November 13, 2008

Through an Arizona State University partnership with the Arizona Department of Economic Security, students in the graduate and undergraduate social work programs have a chance to pay for their education while bringing a higher quality of service to youths in the child welfare system.

Students who take part in the Master of Social Work Child Welfare Training Project receive full in-state tuition, fees, and a $550 monthly stipend. They must take a concentration of child welfare courses in order to maintain eligibility in the program. In return for this assistance, students must be willing to work for Child Protective Services (CPS), for 18-24 months following graduation.

"The purpose is to educate students to work with CPS when they graduate and to serve vulnerable Arizona families," says Jan Shore, Coordinator of the Child Welfare Training Project in ASU's School of Social Work. The school is part of the College of Public Programs at the ASU Downtown Phoenix campus.

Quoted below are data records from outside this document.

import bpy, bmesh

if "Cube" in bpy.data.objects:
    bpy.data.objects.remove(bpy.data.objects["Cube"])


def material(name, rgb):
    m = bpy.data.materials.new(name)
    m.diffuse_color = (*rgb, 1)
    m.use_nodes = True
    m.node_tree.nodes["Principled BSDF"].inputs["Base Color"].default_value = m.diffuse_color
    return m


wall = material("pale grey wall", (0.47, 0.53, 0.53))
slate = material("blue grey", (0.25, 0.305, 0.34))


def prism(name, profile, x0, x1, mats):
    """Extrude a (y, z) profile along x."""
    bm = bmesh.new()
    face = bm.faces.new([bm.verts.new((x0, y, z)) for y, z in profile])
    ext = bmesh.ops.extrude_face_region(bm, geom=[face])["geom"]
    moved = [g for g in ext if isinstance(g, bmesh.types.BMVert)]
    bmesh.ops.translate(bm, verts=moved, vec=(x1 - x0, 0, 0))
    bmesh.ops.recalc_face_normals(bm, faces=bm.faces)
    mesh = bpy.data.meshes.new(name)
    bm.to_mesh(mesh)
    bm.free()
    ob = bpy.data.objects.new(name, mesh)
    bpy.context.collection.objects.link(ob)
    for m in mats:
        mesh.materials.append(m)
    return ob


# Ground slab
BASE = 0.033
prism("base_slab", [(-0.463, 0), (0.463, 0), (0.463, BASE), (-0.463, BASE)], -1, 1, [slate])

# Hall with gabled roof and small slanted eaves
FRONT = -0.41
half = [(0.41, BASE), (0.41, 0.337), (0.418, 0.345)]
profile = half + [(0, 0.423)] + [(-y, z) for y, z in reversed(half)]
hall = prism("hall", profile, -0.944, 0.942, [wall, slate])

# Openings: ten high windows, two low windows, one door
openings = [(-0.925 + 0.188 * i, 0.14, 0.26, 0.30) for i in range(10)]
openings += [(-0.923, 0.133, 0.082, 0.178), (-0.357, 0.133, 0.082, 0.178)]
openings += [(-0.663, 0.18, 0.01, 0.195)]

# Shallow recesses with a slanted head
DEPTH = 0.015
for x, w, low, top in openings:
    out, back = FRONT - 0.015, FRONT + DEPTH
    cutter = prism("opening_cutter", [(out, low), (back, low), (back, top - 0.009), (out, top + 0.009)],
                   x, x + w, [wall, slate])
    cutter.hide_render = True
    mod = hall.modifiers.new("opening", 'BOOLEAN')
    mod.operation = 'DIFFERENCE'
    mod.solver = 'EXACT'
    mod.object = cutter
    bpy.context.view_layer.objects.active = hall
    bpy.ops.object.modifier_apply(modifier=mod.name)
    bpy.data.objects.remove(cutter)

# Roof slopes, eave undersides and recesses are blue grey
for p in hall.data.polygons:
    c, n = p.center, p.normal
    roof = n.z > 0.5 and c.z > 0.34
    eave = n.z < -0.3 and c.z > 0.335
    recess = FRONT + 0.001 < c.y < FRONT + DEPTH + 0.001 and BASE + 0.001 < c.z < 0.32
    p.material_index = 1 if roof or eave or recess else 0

When students graduate and begin their work with CPS, they will have a strong foundation in child welfare and bring a wealth of knowledge with them in the job force, according to Shore. The project began in 1988 and is funded by the Title IV-E Child Welfare Training Program.

The MSW project is directed by Drs. Christina Risley-Curtiss and Nora Gustavsson, and is coordinated by Jan Shore, MSW and Tonia Stott, MSW. The BSW program is directed by Dr. Teri Kennedy.

Applicants to the program must show a demonstrated interest in child welfare, capability in communicating with clients and working with at-risk families, and scholastic achievement. Applicants are required to write an essay that clearly defines their interest in working in the field of child welfare.

For information, visit or call 602-496-0082.

Kirsten Martin,